Your assignment:
Lines from the one containing "face = bm.faces.new([bm.verts.new((x, -0.023, z))" through the final line of the records are the only ones to copy, and each must match exactly.

Records for processing:

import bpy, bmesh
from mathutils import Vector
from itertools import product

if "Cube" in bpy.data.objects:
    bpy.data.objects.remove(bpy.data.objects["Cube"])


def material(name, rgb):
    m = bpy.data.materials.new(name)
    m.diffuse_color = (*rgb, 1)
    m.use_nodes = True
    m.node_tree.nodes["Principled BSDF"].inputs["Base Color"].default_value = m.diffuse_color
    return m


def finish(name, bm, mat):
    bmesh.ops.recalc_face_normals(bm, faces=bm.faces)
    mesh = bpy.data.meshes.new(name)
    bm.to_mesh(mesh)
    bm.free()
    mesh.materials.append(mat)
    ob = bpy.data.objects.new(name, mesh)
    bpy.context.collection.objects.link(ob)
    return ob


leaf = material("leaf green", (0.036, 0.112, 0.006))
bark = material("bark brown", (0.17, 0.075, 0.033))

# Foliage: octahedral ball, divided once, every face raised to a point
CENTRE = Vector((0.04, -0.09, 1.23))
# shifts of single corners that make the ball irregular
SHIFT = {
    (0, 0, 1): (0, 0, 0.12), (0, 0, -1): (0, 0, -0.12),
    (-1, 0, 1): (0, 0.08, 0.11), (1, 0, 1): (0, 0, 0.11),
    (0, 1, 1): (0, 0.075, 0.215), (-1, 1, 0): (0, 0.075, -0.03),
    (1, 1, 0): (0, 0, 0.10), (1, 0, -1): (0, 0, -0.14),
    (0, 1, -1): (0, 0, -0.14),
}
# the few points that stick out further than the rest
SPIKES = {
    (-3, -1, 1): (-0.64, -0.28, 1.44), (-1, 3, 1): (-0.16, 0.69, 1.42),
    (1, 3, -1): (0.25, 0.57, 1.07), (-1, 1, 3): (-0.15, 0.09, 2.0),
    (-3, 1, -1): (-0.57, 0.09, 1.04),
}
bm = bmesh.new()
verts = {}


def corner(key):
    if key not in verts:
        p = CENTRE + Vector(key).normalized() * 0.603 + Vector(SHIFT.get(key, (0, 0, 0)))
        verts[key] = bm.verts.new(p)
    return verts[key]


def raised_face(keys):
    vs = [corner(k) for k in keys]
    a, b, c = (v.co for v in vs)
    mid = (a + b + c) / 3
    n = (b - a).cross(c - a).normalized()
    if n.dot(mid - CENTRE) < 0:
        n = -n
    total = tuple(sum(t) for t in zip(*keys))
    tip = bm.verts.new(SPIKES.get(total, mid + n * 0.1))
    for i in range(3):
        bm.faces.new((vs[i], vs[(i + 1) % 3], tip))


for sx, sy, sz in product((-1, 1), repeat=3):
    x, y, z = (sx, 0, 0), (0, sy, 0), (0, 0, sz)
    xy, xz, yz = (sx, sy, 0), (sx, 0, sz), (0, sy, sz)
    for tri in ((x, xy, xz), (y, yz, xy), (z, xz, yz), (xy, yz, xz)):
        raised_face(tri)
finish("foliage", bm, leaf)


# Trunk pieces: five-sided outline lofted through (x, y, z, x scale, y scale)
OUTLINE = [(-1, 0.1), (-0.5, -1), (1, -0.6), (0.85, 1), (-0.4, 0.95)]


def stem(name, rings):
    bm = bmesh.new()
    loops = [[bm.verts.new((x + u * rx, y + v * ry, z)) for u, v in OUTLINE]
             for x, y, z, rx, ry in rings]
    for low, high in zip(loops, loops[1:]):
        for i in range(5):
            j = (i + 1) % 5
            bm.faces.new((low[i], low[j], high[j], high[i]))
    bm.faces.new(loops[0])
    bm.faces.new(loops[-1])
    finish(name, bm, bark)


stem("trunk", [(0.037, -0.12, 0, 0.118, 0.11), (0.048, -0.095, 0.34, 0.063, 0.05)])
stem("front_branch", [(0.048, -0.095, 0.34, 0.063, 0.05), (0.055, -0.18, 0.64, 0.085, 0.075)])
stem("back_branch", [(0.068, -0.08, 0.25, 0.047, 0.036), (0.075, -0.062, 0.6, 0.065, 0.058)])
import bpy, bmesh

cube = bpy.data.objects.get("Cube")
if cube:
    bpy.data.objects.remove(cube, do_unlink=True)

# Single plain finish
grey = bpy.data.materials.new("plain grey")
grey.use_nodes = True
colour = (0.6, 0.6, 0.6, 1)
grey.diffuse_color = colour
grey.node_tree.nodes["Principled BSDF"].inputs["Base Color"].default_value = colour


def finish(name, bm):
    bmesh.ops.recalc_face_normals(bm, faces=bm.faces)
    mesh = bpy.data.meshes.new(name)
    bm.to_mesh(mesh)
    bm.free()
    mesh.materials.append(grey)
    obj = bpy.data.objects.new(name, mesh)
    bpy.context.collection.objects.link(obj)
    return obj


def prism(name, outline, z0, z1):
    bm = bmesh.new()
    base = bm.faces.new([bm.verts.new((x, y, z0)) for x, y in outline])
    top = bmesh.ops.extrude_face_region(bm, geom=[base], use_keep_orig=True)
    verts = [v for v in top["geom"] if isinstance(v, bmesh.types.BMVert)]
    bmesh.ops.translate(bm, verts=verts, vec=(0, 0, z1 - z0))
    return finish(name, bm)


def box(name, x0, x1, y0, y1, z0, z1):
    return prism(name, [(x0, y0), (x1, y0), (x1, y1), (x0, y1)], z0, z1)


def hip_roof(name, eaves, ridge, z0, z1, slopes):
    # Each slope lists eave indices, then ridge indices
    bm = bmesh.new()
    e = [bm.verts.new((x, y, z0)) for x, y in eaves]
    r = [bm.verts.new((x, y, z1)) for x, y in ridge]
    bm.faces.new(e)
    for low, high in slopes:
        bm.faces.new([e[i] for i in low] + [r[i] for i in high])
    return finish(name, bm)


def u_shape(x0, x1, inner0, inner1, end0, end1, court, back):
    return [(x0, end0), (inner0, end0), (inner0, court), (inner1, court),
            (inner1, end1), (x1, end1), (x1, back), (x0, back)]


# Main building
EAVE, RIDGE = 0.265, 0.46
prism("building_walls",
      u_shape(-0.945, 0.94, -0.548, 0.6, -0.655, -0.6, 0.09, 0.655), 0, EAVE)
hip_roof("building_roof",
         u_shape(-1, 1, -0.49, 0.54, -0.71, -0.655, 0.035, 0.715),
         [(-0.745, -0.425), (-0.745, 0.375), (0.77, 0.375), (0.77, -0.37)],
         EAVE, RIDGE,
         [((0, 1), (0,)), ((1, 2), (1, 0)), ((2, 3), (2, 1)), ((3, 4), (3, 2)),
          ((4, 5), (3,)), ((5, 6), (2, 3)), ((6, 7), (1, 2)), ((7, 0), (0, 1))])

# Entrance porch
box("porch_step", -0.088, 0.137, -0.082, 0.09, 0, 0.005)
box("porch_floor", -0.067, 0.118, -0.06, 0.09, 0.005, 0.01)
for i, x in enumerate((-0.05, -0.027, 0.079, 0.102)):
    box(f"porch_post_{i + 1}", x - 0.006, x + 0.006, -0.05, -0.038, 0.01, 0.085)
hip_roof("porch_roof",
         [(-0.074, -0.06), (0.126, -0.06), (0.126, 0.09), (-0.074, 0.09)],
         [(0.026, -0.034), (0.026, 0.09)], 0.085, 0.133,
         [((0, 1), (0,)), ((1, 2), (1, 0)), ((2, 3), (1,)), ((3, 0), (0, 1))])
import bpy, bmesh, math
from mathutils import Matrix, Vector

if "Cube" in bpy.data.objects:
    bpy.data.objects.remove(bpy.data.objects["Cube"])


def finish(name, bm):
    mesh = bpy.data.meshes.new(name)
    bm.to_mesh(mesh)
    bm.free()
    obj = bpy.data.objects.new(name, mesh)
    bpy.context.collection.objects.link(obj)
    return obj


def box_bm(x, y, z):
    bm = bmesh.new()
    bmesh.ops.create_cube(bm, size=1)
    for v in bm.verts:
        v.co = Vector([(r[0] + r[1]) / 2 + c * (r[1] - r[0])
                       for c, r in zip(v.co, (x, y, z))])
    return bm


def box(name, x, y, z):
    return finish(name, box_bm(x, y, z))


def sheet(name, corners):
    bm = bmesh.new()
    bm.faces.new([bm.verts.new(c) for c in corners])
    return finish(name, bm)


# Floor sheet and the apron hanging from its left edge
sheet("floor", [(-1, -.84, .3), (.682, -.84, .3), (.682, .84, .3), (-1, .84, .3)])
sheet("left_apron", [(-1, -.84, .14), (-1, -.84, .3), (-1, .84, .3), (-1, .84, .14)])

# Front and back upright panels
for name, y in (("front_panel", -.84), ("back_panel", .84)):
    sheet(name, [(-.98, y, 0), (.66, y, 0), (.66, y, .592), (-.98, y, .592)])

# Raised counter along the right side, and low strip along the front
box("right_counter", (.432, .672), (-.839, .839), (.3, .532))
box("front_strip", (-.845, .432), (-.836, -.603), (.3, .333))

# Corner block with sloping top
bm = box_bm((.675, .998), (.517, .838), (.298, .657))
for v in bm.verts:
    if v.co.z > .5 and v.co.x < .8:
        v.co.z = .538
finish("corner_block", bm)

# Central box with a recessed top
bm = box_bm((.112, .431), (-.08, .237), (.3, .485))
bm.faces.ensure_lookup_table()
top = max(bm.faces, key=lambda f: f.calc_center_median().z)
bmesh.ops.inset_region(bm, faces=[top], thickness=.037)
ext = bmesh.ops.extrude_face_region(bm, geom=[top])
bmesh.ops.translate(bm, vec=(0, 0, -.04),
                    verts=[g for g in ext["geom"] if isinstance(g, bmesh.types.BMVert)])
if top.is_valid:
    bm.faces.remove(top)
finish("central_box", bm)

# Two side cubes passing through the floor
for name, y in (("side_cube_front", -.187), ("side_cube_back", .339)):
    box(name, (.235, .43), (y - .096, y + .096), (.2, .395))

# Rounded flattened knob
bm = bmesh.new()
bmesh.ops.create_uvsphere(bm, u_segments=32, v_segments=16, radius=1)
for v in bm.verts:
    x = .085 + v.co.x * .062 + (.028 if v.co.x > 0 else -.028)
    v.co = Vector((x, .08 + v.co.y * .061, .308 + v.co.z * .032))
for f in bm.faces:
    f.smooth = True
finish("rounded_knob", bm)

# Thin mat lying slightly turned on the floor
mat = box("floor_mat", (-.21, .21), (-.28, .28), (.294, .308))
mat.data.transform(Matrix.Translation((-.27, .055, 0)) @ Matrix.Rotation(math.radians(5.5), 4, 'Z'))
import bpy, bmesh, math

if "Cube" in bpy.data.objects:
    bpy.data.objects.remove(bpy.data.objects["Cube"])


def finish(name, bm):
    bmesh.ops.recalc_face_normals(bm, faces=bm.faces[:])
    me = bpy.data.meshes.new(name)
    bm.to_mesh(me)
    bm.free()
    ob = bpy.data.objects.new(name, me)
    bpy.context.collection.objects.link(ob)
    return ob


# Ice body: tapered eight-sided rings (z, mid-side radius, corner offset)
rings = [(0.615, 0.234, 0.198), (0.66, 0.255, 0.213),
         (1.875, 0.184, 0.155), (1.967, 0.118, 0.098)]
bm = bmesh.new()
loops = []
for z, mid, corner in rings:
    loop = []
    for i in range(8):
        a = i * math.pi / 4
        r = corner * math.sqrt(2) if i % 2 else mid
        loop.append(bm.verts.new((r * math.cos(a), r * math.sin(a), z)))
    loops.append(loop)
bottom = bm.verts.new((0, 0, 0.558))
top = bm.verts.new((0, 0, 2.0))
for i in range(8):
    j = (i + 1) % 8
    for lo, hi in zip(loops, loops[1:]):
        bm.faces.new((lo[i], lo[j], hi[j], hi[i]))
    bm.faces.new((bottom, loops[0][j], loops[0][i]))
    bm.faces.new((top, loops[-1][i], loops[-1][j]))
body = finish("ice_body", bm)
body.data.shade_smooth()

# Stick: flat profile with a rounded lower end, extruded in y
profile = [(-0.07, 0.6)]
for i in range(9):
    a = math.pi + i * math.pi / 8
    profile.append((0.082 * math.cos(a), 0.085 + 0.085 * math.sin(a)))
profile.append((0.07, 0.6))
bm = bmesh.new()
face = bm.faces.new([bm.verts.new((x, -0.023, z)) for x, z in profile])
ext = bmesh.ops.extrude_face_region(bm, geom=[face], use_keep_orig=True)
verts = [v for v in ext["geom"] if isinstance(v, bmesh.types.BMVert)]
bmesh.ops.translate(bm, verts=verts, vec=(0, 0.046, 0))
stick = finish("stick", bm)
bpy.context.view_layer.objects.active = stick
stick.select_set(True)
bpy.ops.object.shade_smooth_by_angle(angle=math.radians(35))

Response box:
face = bm.faces.new([bm.verts.new((x, -0.023, z)) for x, z in profile])
ext = bmesh.ops.extrude_face_region(bm, geom=[face], use_keep_orig=True)
verts = [v for v in ext["geom"] if isinstance(v, bmesh.types.BMVert)]
bmesh.ops.translate(bm, verts=verts, vec=(0, 0.046, 0))
stick = finish("stick", bm)
bpy.context.view_layer.objects.active = stick
stick.select_set(True)
bpy.ops.object.shade_smooth_by_angle(angle=math.radians(35))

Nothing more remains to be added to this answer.